[Collected data]

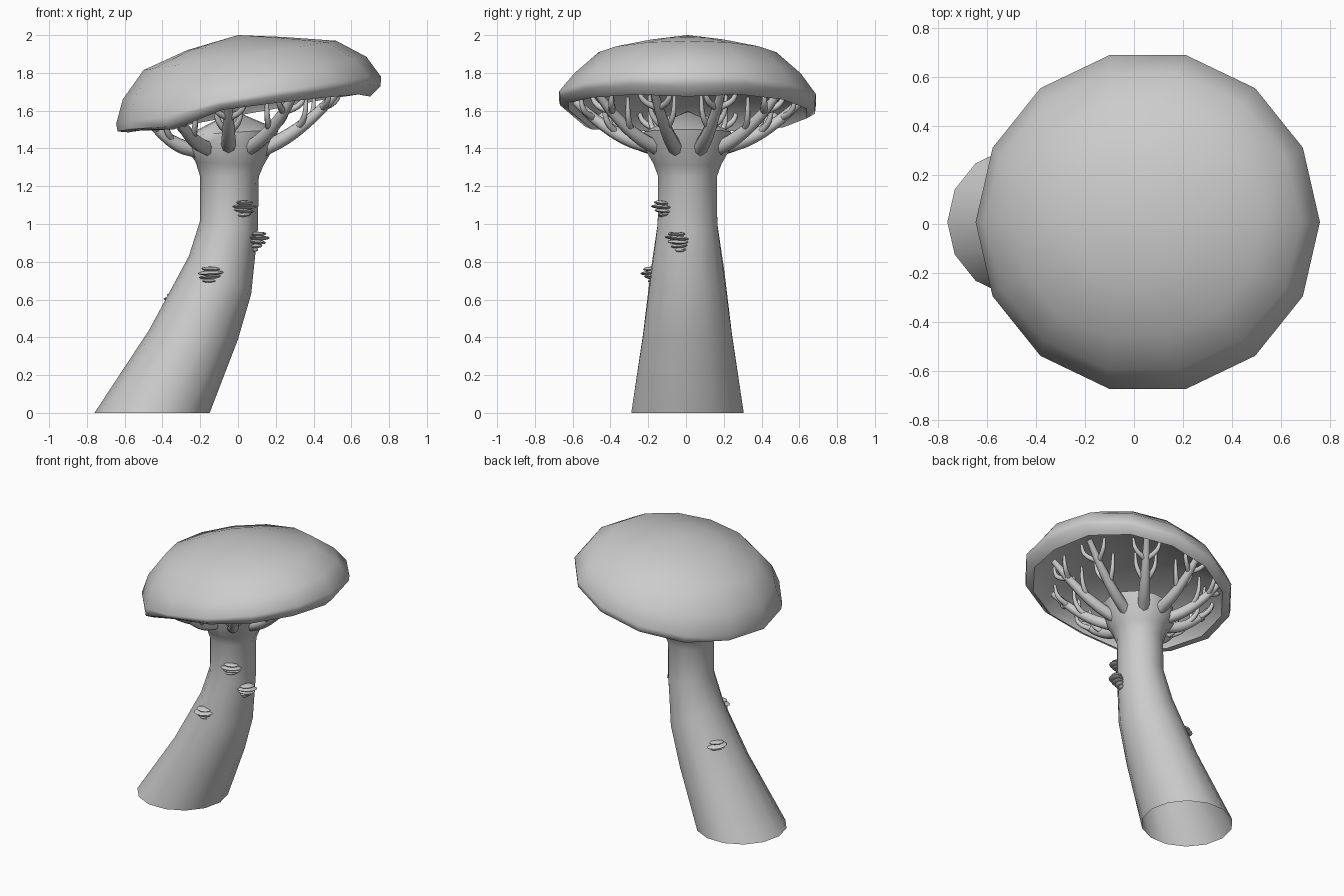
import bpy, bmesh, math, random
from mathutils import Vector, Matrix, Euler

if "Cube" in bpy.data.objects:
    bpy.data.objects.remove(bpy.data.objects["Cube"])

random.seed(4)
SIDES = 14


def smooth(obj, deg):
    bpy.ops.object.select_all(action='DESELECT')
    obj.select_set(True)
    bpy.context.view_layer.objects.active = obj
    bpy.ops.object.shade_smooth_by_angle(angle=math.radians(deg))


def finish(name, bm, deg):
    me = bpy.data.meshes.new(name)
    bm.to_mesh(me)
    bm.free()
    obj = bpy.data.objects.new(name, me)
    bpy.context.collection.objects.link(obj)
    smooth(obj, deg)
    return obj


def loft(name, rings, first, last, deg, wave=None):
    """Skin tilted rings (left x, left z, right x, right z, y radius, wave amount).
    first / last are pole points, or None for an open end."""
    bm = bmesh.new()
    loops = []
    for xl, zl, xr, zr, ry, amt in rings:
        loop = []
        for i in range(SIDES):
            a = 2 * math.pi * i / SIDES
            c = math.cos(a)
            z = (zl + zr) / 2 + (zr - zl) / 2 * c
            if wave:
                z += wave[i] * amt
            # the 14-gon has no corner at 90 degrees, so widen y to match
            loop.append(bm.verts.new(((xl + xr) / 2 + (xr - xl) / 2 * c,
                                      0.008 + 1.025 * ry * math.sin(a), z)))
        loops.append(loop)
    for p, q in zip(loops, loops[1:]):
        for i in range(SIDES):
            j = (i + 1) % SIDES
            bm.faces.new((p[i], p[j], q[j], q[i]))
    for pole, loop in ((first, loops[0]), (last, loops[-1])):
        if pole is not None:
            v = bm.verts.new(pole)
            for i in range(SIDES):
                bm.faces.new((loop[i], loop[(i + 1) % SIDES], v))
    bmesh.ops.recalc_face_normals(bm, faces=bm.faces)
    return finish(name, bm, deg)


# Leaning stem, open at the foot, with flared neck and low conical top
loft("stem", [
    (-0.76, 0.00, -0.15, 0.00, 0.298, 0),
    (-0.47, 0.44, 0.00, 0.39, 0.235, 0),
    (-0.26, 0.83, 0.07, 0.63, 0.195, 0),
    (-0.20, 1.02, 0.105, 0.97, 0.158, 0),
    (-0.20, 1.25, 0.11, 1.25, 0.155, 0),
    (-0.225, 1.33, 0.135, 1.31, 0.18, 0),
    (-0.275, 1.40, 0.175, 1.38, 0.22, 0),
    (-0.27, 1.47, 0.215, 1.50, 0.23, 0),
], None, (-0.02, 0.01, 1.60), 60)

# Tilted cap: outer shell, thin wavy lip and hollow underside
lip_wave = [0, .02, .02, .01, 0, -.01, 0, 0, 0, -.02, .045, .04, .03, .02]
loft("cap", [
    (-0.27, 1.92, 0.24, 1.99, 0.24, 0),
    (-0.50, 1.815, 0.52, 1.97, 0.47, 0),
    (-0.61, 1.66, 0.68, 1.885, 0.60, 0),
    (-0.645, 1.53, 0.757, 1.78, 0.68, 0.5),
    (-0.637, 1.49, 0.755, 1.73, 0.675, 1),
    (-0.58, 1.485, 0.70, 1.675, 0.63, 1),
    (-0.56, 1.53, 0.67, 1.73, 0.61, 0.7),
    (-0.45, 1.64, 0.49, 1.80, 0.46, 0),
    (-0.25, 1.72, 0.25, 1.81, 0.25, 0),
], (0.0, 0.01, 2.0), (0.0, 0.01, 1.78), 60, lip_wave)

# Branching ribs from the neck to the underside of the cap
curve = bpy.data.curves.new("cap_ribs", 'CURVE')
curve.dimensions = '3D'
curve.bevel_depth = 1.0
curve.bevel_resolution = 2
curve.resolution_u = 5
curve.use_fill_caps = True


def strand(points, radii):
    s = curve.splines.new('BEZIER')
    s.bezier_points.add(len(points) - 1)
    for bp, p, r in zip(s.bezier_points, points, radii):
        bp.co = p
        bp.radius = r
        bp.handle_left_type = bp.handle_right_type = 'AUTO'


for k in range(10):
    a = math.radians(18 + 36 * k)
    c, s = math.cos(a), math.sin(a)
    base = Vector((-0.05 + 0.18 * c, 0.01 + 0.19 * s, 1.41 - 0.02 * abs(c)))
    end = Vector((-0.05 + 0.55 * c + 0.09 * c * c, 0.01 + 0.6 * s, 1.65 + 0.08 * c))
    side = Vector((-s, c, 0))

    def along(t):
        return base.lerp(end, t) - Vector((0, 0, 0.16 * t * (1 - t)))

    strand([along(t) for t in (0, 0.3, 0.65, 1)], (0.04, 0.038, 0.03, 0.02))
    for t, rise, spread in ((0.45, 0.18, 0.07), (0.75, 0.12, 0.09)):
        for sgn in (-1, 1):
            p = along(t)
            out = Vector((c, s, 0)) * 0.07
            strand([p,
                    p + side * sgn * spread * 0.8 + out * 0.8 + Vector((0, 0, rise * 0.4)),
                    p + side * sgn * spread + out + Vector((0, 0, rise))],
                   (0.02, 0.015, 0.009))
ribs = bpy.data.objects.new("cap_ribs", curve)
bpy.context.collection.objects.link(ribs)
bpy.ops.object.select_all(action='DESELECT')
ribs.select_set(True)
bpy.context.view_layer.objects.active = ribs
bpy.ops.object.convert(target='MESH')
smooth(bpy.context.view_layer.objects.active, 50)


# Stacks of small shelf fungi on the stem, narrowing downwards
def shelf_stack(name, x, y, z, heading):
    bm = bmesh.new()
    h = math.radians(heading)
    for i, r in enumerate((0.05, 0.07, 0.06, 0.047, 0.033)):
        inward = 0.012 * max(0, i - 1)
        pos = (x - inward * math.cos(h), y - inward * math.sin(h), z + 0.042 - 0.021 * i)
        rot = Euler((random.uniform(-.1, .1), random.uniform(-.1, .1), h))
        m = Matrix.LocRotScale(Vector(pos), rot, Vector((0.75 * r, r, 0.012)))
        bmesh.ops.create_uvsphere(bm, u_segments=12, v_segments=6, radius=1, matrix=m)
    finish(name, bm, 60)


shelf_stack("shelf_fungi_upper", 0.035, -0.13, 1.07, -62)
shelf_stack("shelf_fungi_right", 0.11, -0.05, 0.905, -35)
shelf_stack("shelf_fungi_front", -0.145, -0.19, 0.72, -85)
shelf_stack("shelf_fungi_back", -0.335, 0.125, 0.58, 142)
--
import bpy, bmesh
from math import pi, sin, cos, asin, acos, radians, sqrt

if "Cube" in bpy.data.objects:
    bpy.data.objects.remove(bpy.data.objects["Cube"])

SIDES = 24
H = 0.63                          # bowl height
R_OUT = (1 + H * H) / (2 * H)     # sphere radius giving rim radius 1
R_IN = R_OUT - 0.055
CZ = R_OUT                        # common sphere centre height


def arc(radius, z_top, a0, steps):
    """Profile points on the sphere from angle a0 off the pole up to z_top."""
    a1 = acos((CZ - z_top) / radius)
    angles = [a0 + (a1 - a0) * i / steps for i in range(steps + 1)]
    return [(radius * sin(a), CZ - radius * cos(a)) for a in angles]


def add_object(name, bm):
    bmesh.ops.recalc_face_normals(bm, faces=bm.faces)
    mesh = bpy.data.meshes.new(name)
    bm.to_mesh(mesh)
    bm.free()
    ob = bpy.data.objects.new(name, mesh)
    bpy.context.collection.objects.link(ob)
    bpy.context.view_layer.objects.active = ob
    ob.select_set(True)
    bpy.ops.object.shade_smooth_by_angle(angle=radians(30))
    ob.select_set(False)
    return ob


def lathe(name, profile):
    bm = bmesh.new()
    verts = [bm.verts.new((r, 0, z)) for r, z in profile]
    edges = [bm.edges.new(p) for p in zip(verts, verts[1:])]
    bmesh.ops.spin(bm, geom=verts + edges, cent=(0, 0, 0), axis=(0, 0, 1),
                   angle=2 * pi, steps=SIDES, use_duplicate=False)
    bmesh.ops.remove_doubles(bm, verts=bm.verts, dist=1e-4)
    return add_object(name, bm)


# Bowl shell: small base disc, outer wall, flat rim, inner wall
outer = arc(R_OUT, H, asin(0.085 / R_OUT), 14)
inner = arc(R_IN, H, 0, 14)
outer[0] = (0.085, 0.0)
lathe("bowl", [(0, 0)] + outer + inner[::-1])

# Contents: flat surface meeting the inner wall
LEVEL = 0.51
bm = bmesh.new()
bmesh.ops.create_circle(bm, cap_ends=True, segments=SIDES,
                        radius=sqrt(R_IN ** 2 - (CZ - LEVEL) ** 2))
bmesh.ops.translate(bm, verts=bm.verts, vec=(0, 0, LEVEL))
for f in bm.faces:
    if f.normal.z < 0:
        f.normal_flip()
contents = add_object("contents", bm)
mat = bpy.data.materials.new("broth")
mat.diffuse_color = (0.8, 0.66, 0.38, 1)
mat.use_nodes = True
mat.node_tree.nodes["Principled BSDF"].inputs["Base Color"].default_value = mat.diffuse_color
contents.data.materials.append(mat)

> _Work instruction_: Look through the entries above. Copy each line in which the string "None" occurs.

> _Result for this task_:
def loft(name, rings, first, last, deg, wave=None):
    first / last are pole points, or None for an open end."""
        if pole is not None:
], None, (-0.02, 0.01, 1.60), 60)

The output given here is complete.